A public-private coalition plans to tackle food insecurity in the metro by looking beyond food as the only solution.
The philanthropic organization United Way of the Midlands announced Monday it's launching a community-wide initiative to address those currently dealing with food insecurity while also fighting conditions leading to the trend.
"It doesn't necessarily mean that bellies are growling," said Mariel Harding, director of community impact for health and food security at the organization. "But it means that people don't have a reliable supply. They aren't sure they're going to have enough food to make it through the end of the month."
The coalition launched "Healthy Food for All - A Community Food Security Plan," which is co-led by Douglas County Health Department, Food Bank for the Heartland and No More Empty Pots with dozens of partners joining the effort.
The plan targets the counties of Douglas, Sarpy and Pottawattamie.
Serving as the facilitator, United Way of the Midlands reveals nearly 101,000 people do not consistently know where their next meal will come from in the Omaha-Council Bluffs area.
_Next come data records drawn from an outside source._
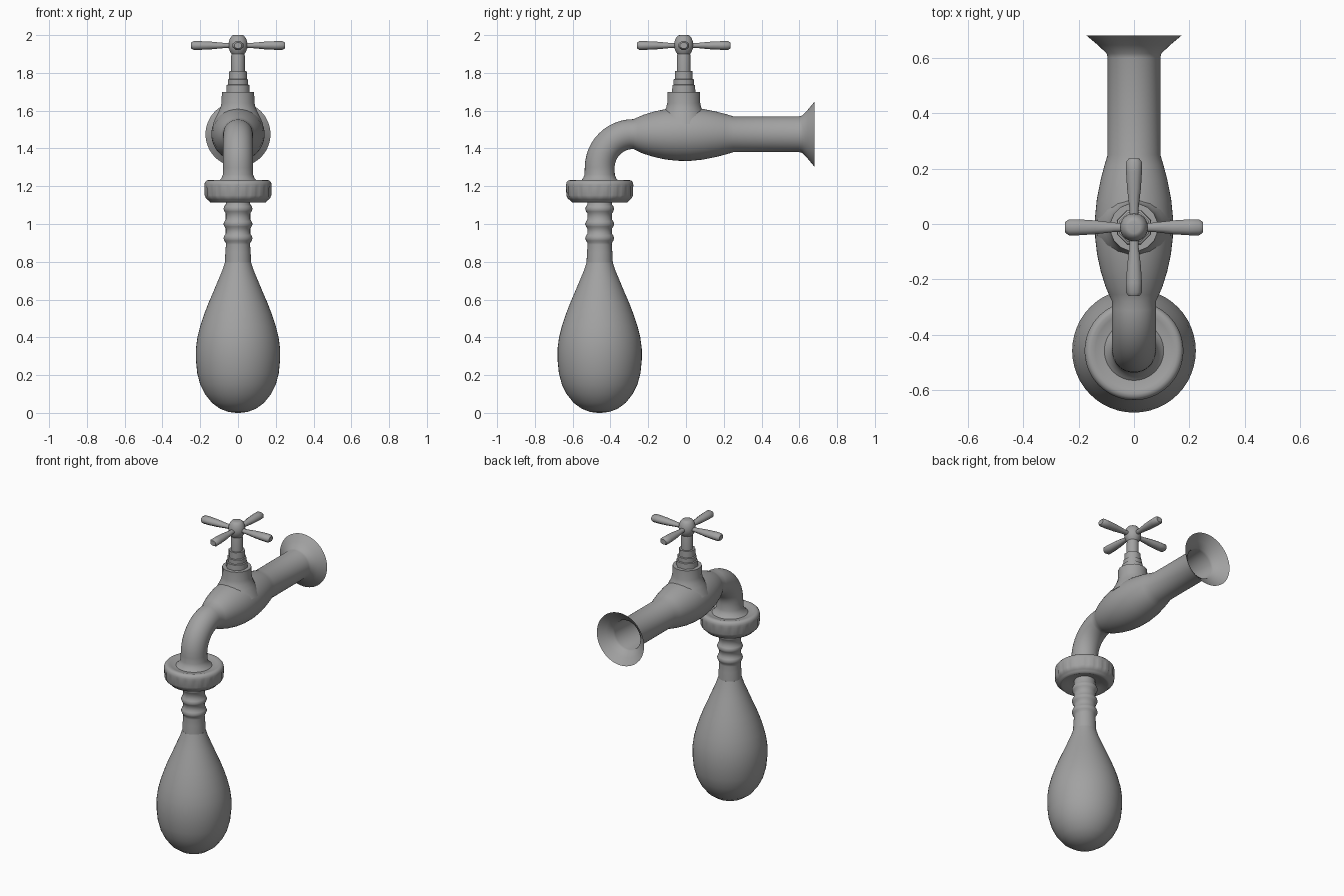
import bpy, bmesh, math
from mathutils import Vector

SY = -0.457   # spout / drop axis
HY = -0.012   # valve axis

grey = bpy.data.materials.new("dark_grey")
grey.diffuse_color = (0.36, 0.36, 0.36, 1)


def loft(name, rings, n=48, cap=(True, True), angle=35, phase=0.0):
    """Rings are (centre, x radius, second radius, second axis, groove depth)."""
    bm = bmesh.new()
    loops = []
    for c, rx, rn, nrm, groove in rings:
        loop = []
        for i in range(n):
            t = 2 * math.pi * i / n + phase
            k = 1 - groove * (i % 5 == 0)
            loop.append(bm.verts.new(Vector(c) + k * (Vector((rx * math.cos(t), 0, 0))
                                                      + Vector(nrm) * rn * math.sin(t))))
        loops.append(loop)
    for a, b in zip(loops, loops[1:]):
        for i in range(n):
            j = (i + 1) % n
            bm.faces.new((a[i], a[j], b[j], b[i]))
    if cap[0]:
        bm.faces.new(loops[0][::-1])
    if cap[1]:
        bm.faces.new(loops[-1])
    bmesh.ops.recalc_face_normals(bm, faces=bm.faces)
    me = bpy.data.meshes.new(name)
    bm.to_mesh(me)
    bm.free()
    me.materials.append(grey)
    ob = bpy.data.objects.new(name, me)
    bpy.context.collection.objects.link(ob)
    bpy.ops.object.select_all(action='DESELECT')
    bpy.context.view_layer.objects.active = ob
    ob.select_set(True)
    bpy.ops.object.shade_smooth_by_angle(angle=math.radians(angle))
    return ob


def lathe(name, profile, y, **kw):
    """Profile points are (radius, z) or (radius, z, groove depth)."""
    rings = [((0, y, p[1]), p[0], p[0], (0, 1, 0), p[2] if len(p) > 2 else 0) for p in profile]
    return loft(name, rings, **kw)


# water drop
lathe("drop", [(0.01, 0.0), (0.05, 0.005), (0.095, 0.022), (0.138, 0.053), (0.175, 0.1),
               (0.2, 0.15), (0.216, 0.21), (0.223, 0.28), (0.223, 0.34), (0.215, 0.4),
               (0.2, 0.46), (0.18, 0.52), (0.157, 0.58), (0.131, 0.64), (0.106, 0.7),
               (0.085, 0.75), (0.07, 0.795)], SY)

# ribbed nozzle above the drop
nozzle = [(0.07, 0.785), (0.067, 0.85), (0.064, 0.89)]
for z in (0.925, 1.0, 1.08):
    nozzle += [(0.065, z - 0.024), (0.072, z - 0.014), (0.077, z),
               (0.072, z + 0.014), (0.065, z + 0.024)]
nozzle.append((0.062, 1.15))
lathe("nozzle", nozzle, SY, angle=60)

# grooved collar nut
lathe("collar", [(0.06, 1.14), (0.1, 1.128), (0.135, 1.114), (0.146, 1.113), (0.153, 1.122),
                 (0.163, 1.13), (0.171, 1.138, 0.01), (0.177, 1.152, 0.025),
                 (0.178, 1.195, 0.025), (0.178, 1.208), (0.175, 1.221), (0.167, 1.23),
                 (0.155, 1.233), (0.14, 1.229), (0.115, 1.222), (0.06, 1.222)],
      SY, n=100, angle=60)

# spout elbow, swollen body and inlet pipe as one sweep, ending in an open flare
rings = [((0, SY, z), r, r, (0, 1, 0), 0)
         for z, r in ((1.215, 0.115), (1.228, 0.1), (1.243, 0.087), (1.262, 0.08))]
R = 0.178
for i in range(13):
    a = math.pi / 2 * i / 12
    c = (0, SY + R - R * math.cos(a), 1.298 + R * math.sin(a))
    rings.append((c, 0.079, 0.079, (0, math.cos(a), -math.sin(a)), 0))
for y, r in ((-0.255, 0.09), (-0.225, 0.103), (-0.17, 0.12), (-0.11, 0.133), (-0.05, 0.14),
             (0.02, 0.141), (0.09, 0.134), (0.16, 0.12), (0.21, 0.107), (0.25, 0.095),
             (0.6, 0.095), (0.615, 0.099), (0.645, 0.13), (0.68, 0.172)):
    rings.append(((0, y, 1.475), r, r, (0, 0, -1), 0))
loft("tap_body", rings, cap=(True, False), angle=40)

# bonnet flaring into the body
lathe("bonnet", [(0.135, 1.53), (0.122, 1.56), (0.107, 1.59), (0.095, 1.615),
                 (0.089, 1.64), (0.087, 1.7)], HY, n=16, phase=math.pi / 16, angle=50)

# stepped gland nut
lathe("gland_nut", [(0.067, 1.69), (0.065, 1.735), (0.058, 1.738), (0.058, 1.765),
                    (0.051, 1.768), (0.05, 1.81)], HY, n=8, phase=math.pi / 8, angle=50)

# stem and rounded hub
lathe("stem", [(0.036, 1.8), (0.036, 1.89), (0.034, 1.9), (0.042, 1.912), (0.049, 1.93),
               (0.051, 1.948), (0.048, 1.968), (0.041, 1.985), (0.031, 1.997),
               (0.022, 2.0)], HY, n=32)

# cross handle arms: built upright, then laid along x and turned around the hub
for i in range(4):
    ob = lathe("handle_arm_%d" % (i + 1),
               [(0.016, 0.02), (0.018, 0.07), (0.027, 0.14), (0.031, 0.2),
                (0.031, 0.235), (0.021, 0.248)], 0, n=8, phase=math.pi / 8, angle=50)
    for v in ob.data.vertices:
        v.co = (v.co.z, v.co.y, v.co.x * 0.8)
    ob.data.flip_normals()
    ob.location = (0, HY, 1.945)
    ob.rotation_euler = (0, 0, i * math.pi / 2)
It also reports pockets of high food insecurity rates in portions of Pottawattamie County and in Omaha with areas in the northwest, northeast and southeast.
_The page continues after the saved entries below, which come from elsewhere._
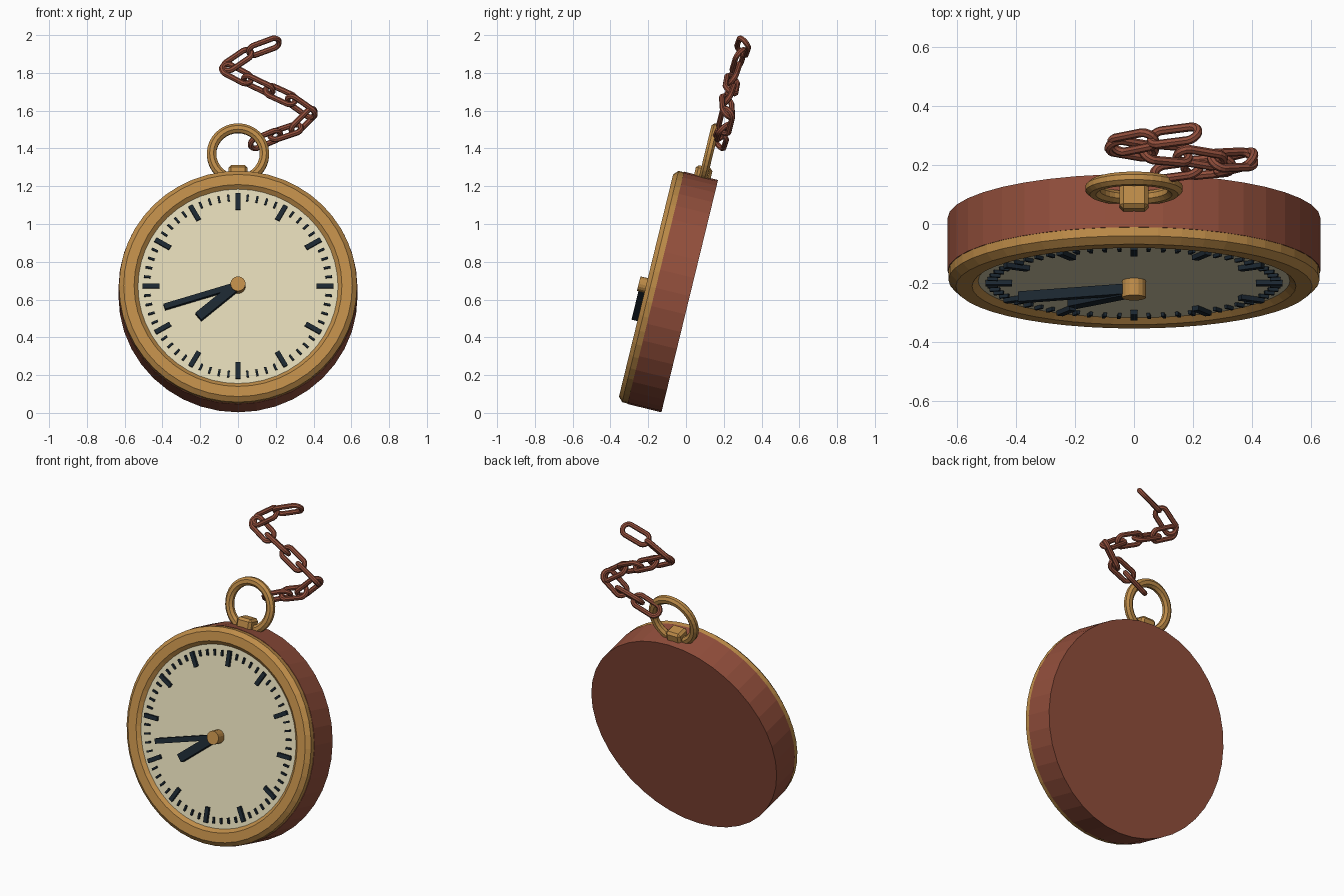
import bpy, bmesh, math
from mathutils import Matrix, Vector

if "Cube" in bpy.data.objects:
    bpy.data.objects.remove(bpy.data.objects["Cube"])


def material(name, rgb):
    m = bpy.data.materials.new(name)
    m.use_nodes = True
    m.diffuse_color = (*rgb, 1)
    m.node_tree.nodes["Principled BSDF"].inputs["Base Color"].default_value = (*rgb, 1)
    return m


GOLD = material("antique gold", (0.51, 0.26, 0.065))
RUST = material("rust brown", (0.29, 0.078, 0.045))
CREAM = material("cream", (0.74, 0.68, 0.46))
INK = material("dark ink", (0.011, 0.02, 0.03))

# Watch frame: origin at the middle of the case front, leaning back
LEAN = Matrix.Translation((0, -0.16, 0.662)) @ Matrix.Rotation(math.radians(-13.7), 4, 'X')


def finish(bm, name, mat, matrix=LEAN):
    bmesh.ops.recalc_face_normals(bm, faces=bm.faces)
    mesh = bpy.data.meshes.new(name)
    bm.to_mesh(mesh)
    bm.free()
    mesh.materials.append(mat)
    ob = bpy.data.objects.new(name, mesh)
    ob.matrix_world = matrix
    bpy.context.collection.objects.link(ob)
    return ob


def lathe(name, mat, profile, steps, closed=False, height=0):
    """Revolve (radius, forward depth) points about the dial axis."""
    bm = bmesh.new()
    vs = [bm.verts.new((r, -d, 0)) for r, d in profile]
    pairs = list(zip(vs, vs[1:])) + ([(vs[-1], vs[0])] if closed else [])
    es = [bm.edges.new(p) for p in pairs]
    bmesh.ops.spin(bm, geom=vs + es, cent=(0, 0, 0), axis=(0, 1, 0),
                   angle=math.tau, steps=steps, use_merge=True)
    bmesh.ops.remove_doubles(bm, verts=bm.verts, dist=1e-4)
    bmesh.ops.translate(bm, verts=bm.verts, vec=(0, 0, height))
    return finish(bm, name, mat)


def radial_bar(bm, angle, r0, r1, width, d0, d1):
    """Box lying along a clock direction, angle measured clockwise from twelve."""
    m = (Matrix.Rotation(angle, 4, 'Y')
         @ Matrix.Translation((0, -(d0 + d1) / 2, (r0 + r1) / 2))
         @ Matrix.Diagonal((width, d1 - d0, r1 - r0, 1)))
    bmesh.ops.create_cube(bm, size=1, matrix=m)


# Case, bezel and dial
lathe("case", RUST, [(0, -0.185), (0.633, -0.185), (0.633, 0), (0, 0)], 40)
lathe("bezel", GOLD, [(0.63, 0), (0.63, 0.03), (0.605, 0.053), (0.55, 0.053),
                      (0.525, 0.03), (0.525, 0)], 48, closed=True)
lathe("dial", CREAM, [(0, 0.034), (0.535, 0.034), (0.535, 0.002), (0, 0.002)], 48)

# Hour and minute marks
marks = bmesh.new()
for i in range(60):
    if i % 5 == 0:
        radial_bar(marks, math.tau * i / 60, 0.415, 0.505, 0.025, 0.03, 0.05)
    else:
        radial_bar(marks, math.tau * i / 60, 0.465, 0.5, 0.011, 0.03, 0.046)
finish(marks, "dial_marks", INK)

# Hands and centre pin
for name, x, z, width, front in (("hour_hand", -0.21, -0.175, 0.05, 0.085),
                                 ("minute_hand", -0.39, -0.12, 0.03, 0.08)):
    bm = bmesh.new()
    radial_bar(bm, math.atan2(x, z), 0, math.hypot(x, z), width, 0.045, front)
    finish(bm, name, INK)
lathe("centre_pin", GOLD, [(0, 0.034), (0.04, 0.034), (0.04, 0.093), (0, 0.093)], 16)

# Crown block on top of the case
bm = bmesh.new()
bmesh.ops.create_cube(bm, size=1, matrix=Matrix.Translation((0, 0.1, 0.645))
                      @ Matrix.Diagonal((0.1, 0.09, 0.08, 1)))
bmesh.ops.bevel(bm, geom=[e for e in bm.edges if max(v.co.z for v in e.verts) > 0.65],
                offset=0.014, segments=1, affect='EDGES')
finish(bm, "crown", GOLD)

# Hanging ring
section = [(0.14 + 0.027 * math.cos(a), -0.105 + 0.024 * math.sin(a))
           for a in (math.tau * (k + 0.5) / 8 for k in range(8))]
lathe("bow_ring", GOLD, section, 32, closed=True, height=0.755)

# Chain: each link spans two neighbouring joints, rolled alternately
joints = [Vector(p) for p in (
    (0.09, 0.175, 1.425), (0.2, 0.19, 1.47), (0.305, 0.2, 1.505), (0.385, 0.22, 1.585),
    (0.285, 0.215, 1.655), (0.165, 0.235, 1.71), (0.05, 0.245, 1.765),
    (-0.065, 0.265, 1.825), (0.06, 0.29, 1.91), (0.215, 0.31, 1.967))]
SIDES, WIRE = 18, 8
for i, (a, b) in enumerate(zip(joints, joints[1:])):
    along = (b - a).normalized()
    side = along.cross(Vector((0, 0, 1))).normalized()
    axes = Matrix((along, side, along.cross(side))).transposed().to_4x4()
    roll = math.radians(40 if i % 2 else -50)
    place = Matrix.Translation((a + b) / 2) @ axes @ Matrix.Rotation(roll, 4, 'X')
    bm = bmesh.new()
    loops = []
    for s in range(SIDES):
        u = math.tau * s / SIDES
        stretch = math.copysign(0.05, math.cos(u))
        loop = []
        for w in range(WIRE):
            t = math.tau * w / WIRE
            r = 0.035 + 0.015 * math.cos(t)
            loop.append(bm.verts.new((r * math.cos(u) + stretch, r * math.sin(u),
                                      0.015 * math.sin(t))))
        loops.append(loop)
    for s in range(SIDES):
        p, q = loops[s - 1], loops[s]
        for w in range(WIRE):
            bm.faces.new((p[w - 1], q[w - 1], q[w], p[w]))
    finish(bm, f"chain_link_{i + 1}", RUST, place)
The overall objective is for the partners to identify the underlying conditions leading to food insecurity including housing, employment and transportation while also bridging access to quality, affordable healthy foods.